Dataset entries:
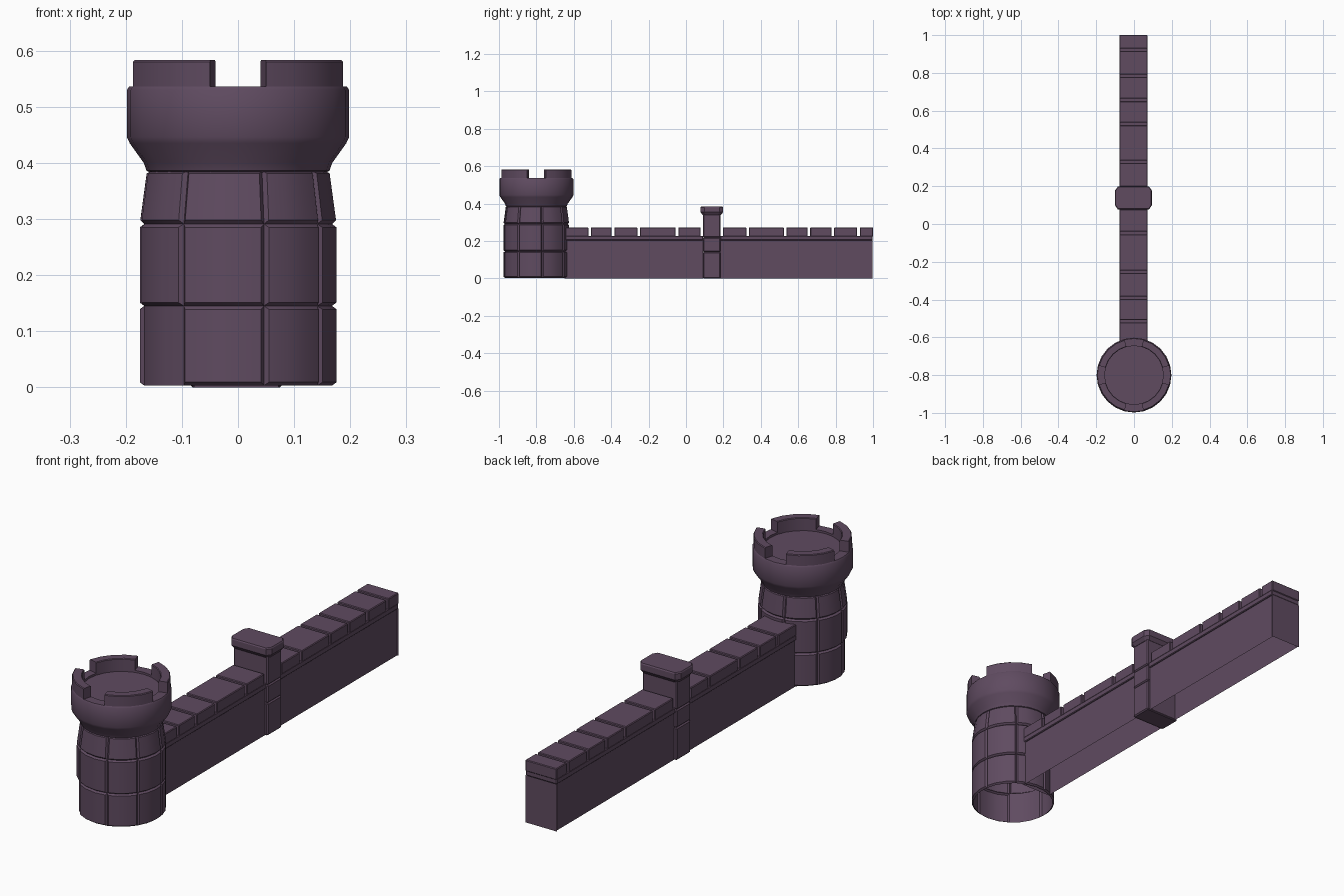
import bpy, bmesh
from math import sin, cos, radians, pi

if "Cube" in bpy.data.objects:
    bpy.data.objects.remove(bpy.data.objects["Cube"])

stone = bpy.data.materials.new("stone")
stone.diffuse_color = (0.115, 0.07, 0.118, 1)
stone.use_nodes = True
stone.node_tree.nodes["Principled BSDF"].inputs["Base Color"].default_value = stone.diffuse_color
WX = -0.003          # wall centre in x
TY = -0.8            # tower centre in y


def finish(bm, name, smooth=None):
    me = bpy.data.meshes.new(name)
    bm.to_mesh(me)
    bm.free()
    ob = bpy.data.objects.new(name, me)
    bpy.context.collection.objects.link(ob)
    me.materials.append(stone)
    if smooth:
        bpy.ops.object.select_all(action='DESELECT')
        ob.select_set(True)
        bpy.context.view_layer.objects.active = ob
        bpy.ops.object.shade_smooth_by_angle(angle=radians(smooth))
    return ob


def box(name, x, y, z, bevel=0.003):
    bm = bmesh.new()
    bmesh.ops.create_cube(bm, size=1)
    for v in bm.verts:
        v.co = [lo + (c + 0.5) * (hi - lo) for c, (lo, hi) in zip(v.co, (x, y, z))]
    if bevel:
        bmesh.ops.bevel(bm, geom=bm.edges[:], offset=bevel, segments=1,
                        affect='EDGES', profile=0.5)
    return finish(bm, name)


def raise_block(bm, faces, gap, depth):
    bmesh.ops.inset_region(bm, faces=faces, thickness=gap, depth=depth,
                           use_boundary=True, use_even_offset=True)


def polar(r, deg, z):
    a = radians(deg - 90)
    return (r * cos(a), TY + r * sin(a), z)


# Tower body: three courses of raised curved blocks, open underneath
seams = [-82, -35, 16, 57, 100, 145, 190, 235, 278]
angles, owner = [], []
for k in range(len(seams) - 1):
    a, b = seams[k], seams[k + 1]
    for i in range(3):
        angles.append(a + (b - a) * i / 3)
        owner.append(k)
bm = bmesh.new()
rings = [[bm.verts.new(polar(r, a, z)) for a in angles]
         for r, z in ((0.168, 0.003), (0.168, 0.145), (0.168, 0.291), (0.155, 0.386))]
blocks = {}
n = len(angles)
for row in range(3):
    for i in range(n):
        j = (i + 1) % n
        f = bm.faces.new((rings[row][i], rings[row][j], rings[row + 1][j], rings[row + 1][i]))
        blocks.setdefault((row, owner[i]), []).append(f)
for faces in blocks.values():
    raise_block(bm, faces, 0.006, 0.008)
finish(bm, "tower_body", 25)

# Tower head: flared collar turned from a profile, with a sunken floor
profile = [(0.155, 0.382), (0.163, 0.386), (0.168, 0.4), (0.193, 0.435), (0.198, 0.446),
           (0.198, 0.53), (0.194, 0.536), (0.155, 0.536), (0.155, 0.527)]
N = 24
bm = bmesh.new()
rings = [[bm.verts.new(polar(r, i * 360 / N, z)) for i in range(N)] for r, z in profile]
for lo, hi in zip(rings, rings[1:]):
    for i in range(N):
        j = (i + 1) % N
        bm.faces.new((lo[i], lo[j], hi[j], hi[i]))
bm.faces.new(rings[-1])
finish(bm, "tower_head", 35)

# Four curved merlons, with gaps on the axes
for q in range(4):
    bm = bmesh.new()
    section = [(0.155, 0.53), (0.194, 0.53), (0.194, 0.58), (0.191, 0.583),
               (0.158, 0.583), (0.155, 0.58)]
    loops = [[bm.verts.new(polar(r, q * 90 + 15 + 15 * s, z)) for r, z in section]
             for s in range(5)]
    m = len(section)
    for a, b in zip(loops, loops[1:]):
        for i in range(m):
            j = (i + 1) % m
            bm.faces.new((a[i], b[i], b[j], a[j]))
    bm.faces.new(loops[0])
    bm.faces.new(loops[-1][::-1])
    bmesh.ops.recalc_face_normals(bm, faces=bm.faces[:])
    finish(bm, f"tower_merlon_{q}", 35)


# Wall run: both sides in raised blocks, plain ends, open underneath
def wall(name, y0, y1, cols):
    bm = bmesh.new()
    zs = [0, 0.07, 0.137, 0.205]
    core, cells = 0.069, []
    for s in (-1, 1):
        g = [[bm.verts.new((WX + s * core, y0 + (y1 - y0) * c / cols, z))
              for c in range(cols + 1)] for z in zs]
        for r in range(3):
            for c in range(cols):
                quad = [g[r][c], g[r][c + 1], g[r + 1][c + 1], g[r + 1][c]]
                cells.append(bm.faces.new(quad if s > 0 else quad[::-1]))
    bmesh.ops.inset_individual(bm, faces=cells, thickness=0.005, depth=0.006,
                               use_even_offset=True)
    for y, d in ((y0, 1), (y1, -1)):
        w = 0.075
        pts = [(-w, 0), (w, 0), (w, 0.205), (-w, 0.205)][::d]
        bm.faces.new([bm.verts.new((WX + x, y, z)) for x, z in pts])
    finish(bm, name)
    # Course below the battlements
    box(name + "_course", (WX - 0.075, WX + 0.075), (y0, y1), (0.204, 0.228))


wall("front_wall", -0.65, 0.092, 9)
wall("back_wall", 0.183, 0.997, 10)

# Wall merlons between narrow slots
for part, cuts in (("front", [-0.66, -0.515, -0.39, -0.253, -0.048, 0.085]),
                   ("back", [0.19, 0.33, 0.53, 0.657, 0.785, 0.922, 1.007])):
    for i, (a, b) in enumerate(zip(cuts, cuts[1:])):
        box(f"{part}_wall_merlon_{i}", (WX - 0.075, WX + 0.075),
            (a + 0.007, b - 0.007), (0.224, 0.273))

# Pillar: three stacked blocks
for i, (z0, z1) in enumerate(((0, 0.141), (0.141, 0.219), (0.219, 0.35))):
    box(f"pillar_block_{i}", (WX - 0.083, WX + 0.083), (0.09, 0.185), (z0, z1), 0.005)

# Pillar cap: slab with clipped corners, flared underneath
bm = bmesh.new()
plan = [(-0.083, -0.06), (0.083, -0.06), (0.097, -0.04), (0.097, 0.04),
        (0.083, 0.06), (-0.083, 0.06), (-0.097, 0.04), (-0.097, -0.04)]
rings = [[bm.verts.new((WX + x * kx, 0.138 + y * ky, z)) for x, y in plan]
         for kx, ky, z in ((0.88, 0.8, 0.338), (1, 1, 0.354), (1, 1, 0.38), (0.97, 0.95, 0.385))]
for lo, hi in zip(rings, rings[1:]):
    for i in range(8):
        j = (i + 1) % 8
        bm.faces.new((lo[i], lo[j], hi[j], hi[i]))
bm.faces.new(rings[0][::-1])
bm.faces.new(rings[-1])
finish(bm, "pillar_cap")
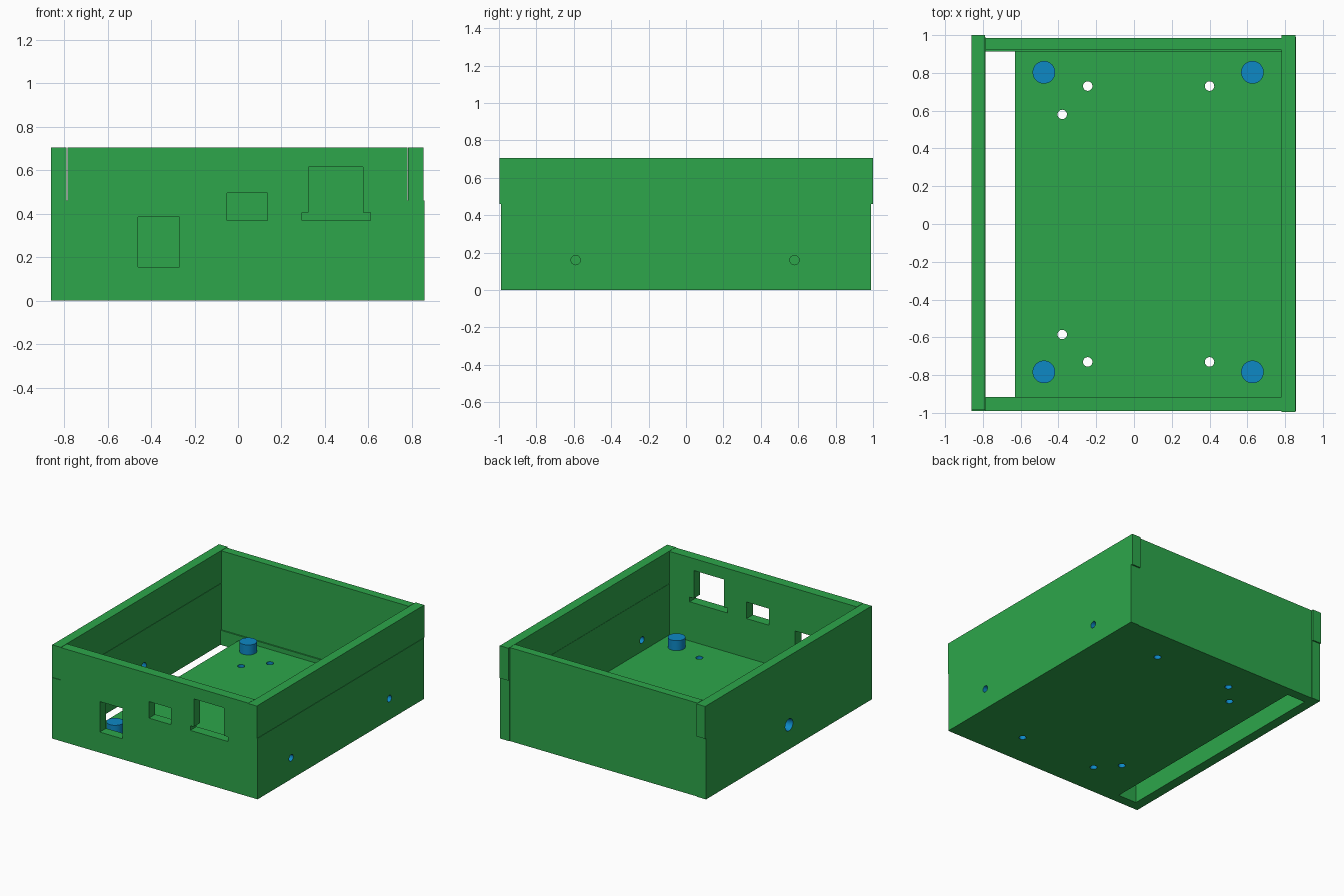
import bpy
import math
from mathutils import Vector

if "Cube" in bpy.data.objects:
    bpy.data.objects.remove(bpy.data.objects["Cube"])


def material(name, rgb):
    m = bpy.data.materials.new(name)
    m.diffuse_color = (*rgb, 1)
    m.use_nodes = True
    m.node_tree.nodes["Principled BSDF"].inputs["Base Color"].default_value = m.diffuse_color
    return m


GREEN = material("green plastic", (0.026, 0.381, 0.069))
BLUE = material("blue fittings", (0.004, 0.246, 0.56))


def box(name, x, y, z, mat=GREEN):
    """Box from (min, max) pairs."""
    bpy.ops.mesh.primitive_cube_add(size=1)
    ob = bpy.context.object
    ob.name = name
    for v in ob.data.vertices:
        v.co = Vector([(p[0] + p[1]) / 2 + c * (p[1] - p[0])
                       for p, c in zip((x, y, z), v.co)])
    ob.data.materials.append(mat)
    return ob


def rod(name, centre, r1, r2, depth, axis="z", mat=BLUE):
    rot = (0, math.pi / 2, 0) if axis == "x" else (0, 0, 0)
    bpy.ops.mesh.primitive_cone_add(vertices=32, radius1=r1, radius2=r2, depth=depth,
                                    location=centre, rotation=rot)
    ob = bpy.context.object
    ob.name = name
    ob.data.materials.append(mat)
    bpy.ops.object.shade_smooth_by_angle(angle=math.radians(35))
    return ob


def cut(target, cutters):
    """Subtract cutters; the hole walls keep the cutter's colour."""
    bpy.context.view_layer.objects.active = target
    for c in cutters:
        m = target.modifiers.new("cut", "BOOLEAN")
        m.operation = "DIFFERENCE"
        m.solver = "EXACT"
        m.material_mode = "TRANSFER"
        m.object = c
        bpy.ops.object.modifier_apply(modifier=m.name)
        bpy.data.objects.remove(c, do_unlink=True)


SEAM, TOP, FLOOR, LEDGE = 0.46, 0.705, 0.075, 0.11

# Floor plate, leaving the slot open along the left wall
floor = box("floor", (-0.63, 0.78), (-0.915, 0.915), (0, FLOOR))
cut(floor, [rod("floor_hole", (x, y, 0.04), 0.025, 0.025, 0.3)
            for x, y in ((-0.38, 0.58), (-0.245, 0.73), (0.40, 0.73),
                         (-0.38, -0.585), (-0.245, -0.73), (0.40, -0.73))])

# Front wall with three connector openings
front = box("front_wall", (-0.785, 0.78), (-0.99, -0.915), (0, TOP))
D = (-1.1, -0.8)
cut(front, [box("opening", (-0.46, -0.27), D, (0.155, 0.385)),
            box("opening", (-0.05, 0.135), D, (0.37, 0.495)),
            box("opening", (0.325, 0.575), D, (0.38, 0.615)),
            box("opening", (0.295, 0.61), D, (0.37, 0.405))])

# Back wall with a low inner ledge
box("back_wall", (-0.785, 0.78), (0.922, 0.985), (0, TOP))
box("back_ledge", (-0.785, 0.78), (0.912, 0.922), (0, LEDGE))

# Side walls, each a lower panel and a slightly offset upper panel
left = box("left_wall_lower", (-0.86, -0.785), (-0.99, 0.99), (0, SEAM))
cut(left, [rod("left_hole", (-0.8225, 0, 0.185), 0.05, 0.025, 0.11, "x")])
box("left_wall_upper", (-0.86, -0.788), (-0.986, 1.0), (SEAM, TOP))
right = box("right_wall_lower", (0.78, 0.857), (-0.99, 0.99), (0, SEAM))
cut(right, [rod("right_hole", (0.82, y, 0.16), 0.025, 0.025, 0.3, "x")
            for y in (-0.59, 0.58)])
box("right_wall_upper", (0.782, 0.854), (-0.996, 1.0), (SEAM, TOP))

# Four round standoffs
for x in (-0.477, 0.627):
    for y in (-0.783, 0.803):
        rod("standoff", (x, y, (FLOOR + 0.15) / 2), 0.06, 0.06, 0.15 - FLOOR)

▶ Problem to solve:
Copy the records above from the first line through the line containing "bmesh.ops.create_cube(bm, size=1)", both included, and leave out any pictures.

▶ Answer section:
import bpy, bmesh
from math import sin, cos, radians, pi

if "Cube" in bpy.data.objects:
    bpy.data.objects.remove(bpy.data.objects["Cube"])

stone = bpy.data.materials.new("stone")
stone.diffuse_color = (0.115, 0.07, 0.118, 1)
stone.use_nodes = True
stone.node_tree.nodes["Principled BSDF"].inputs["Base Color"].default_value = stone.diffuse_color
WX = -0.003          # wall centre in x
TY = -0.8            # tower centre in y


def finish(bm, name, smooth=None):
    me = bpy.data.meshes.new(name)
    bm.to_mesh(me)
    bm.free()
    ob = bpy.data.objects.new(name, me)
    bpy.context.collection.objects.link(ob)
    me.materials.append(stone)
    if smooth:
        bpy.ops.object.select_all(action='DESELECT')
        ob.select_set(True)
        bpy.context.view_layer.objects.active = ob
        bpy.ops.object.shade_smooth_by_angle(angle=radians(smooth))
    return ob


def box(name, x, y, z, bevel=0.003):
    bm = bmesh.new()
    bmesh.ops.create_cube(bm, size=1)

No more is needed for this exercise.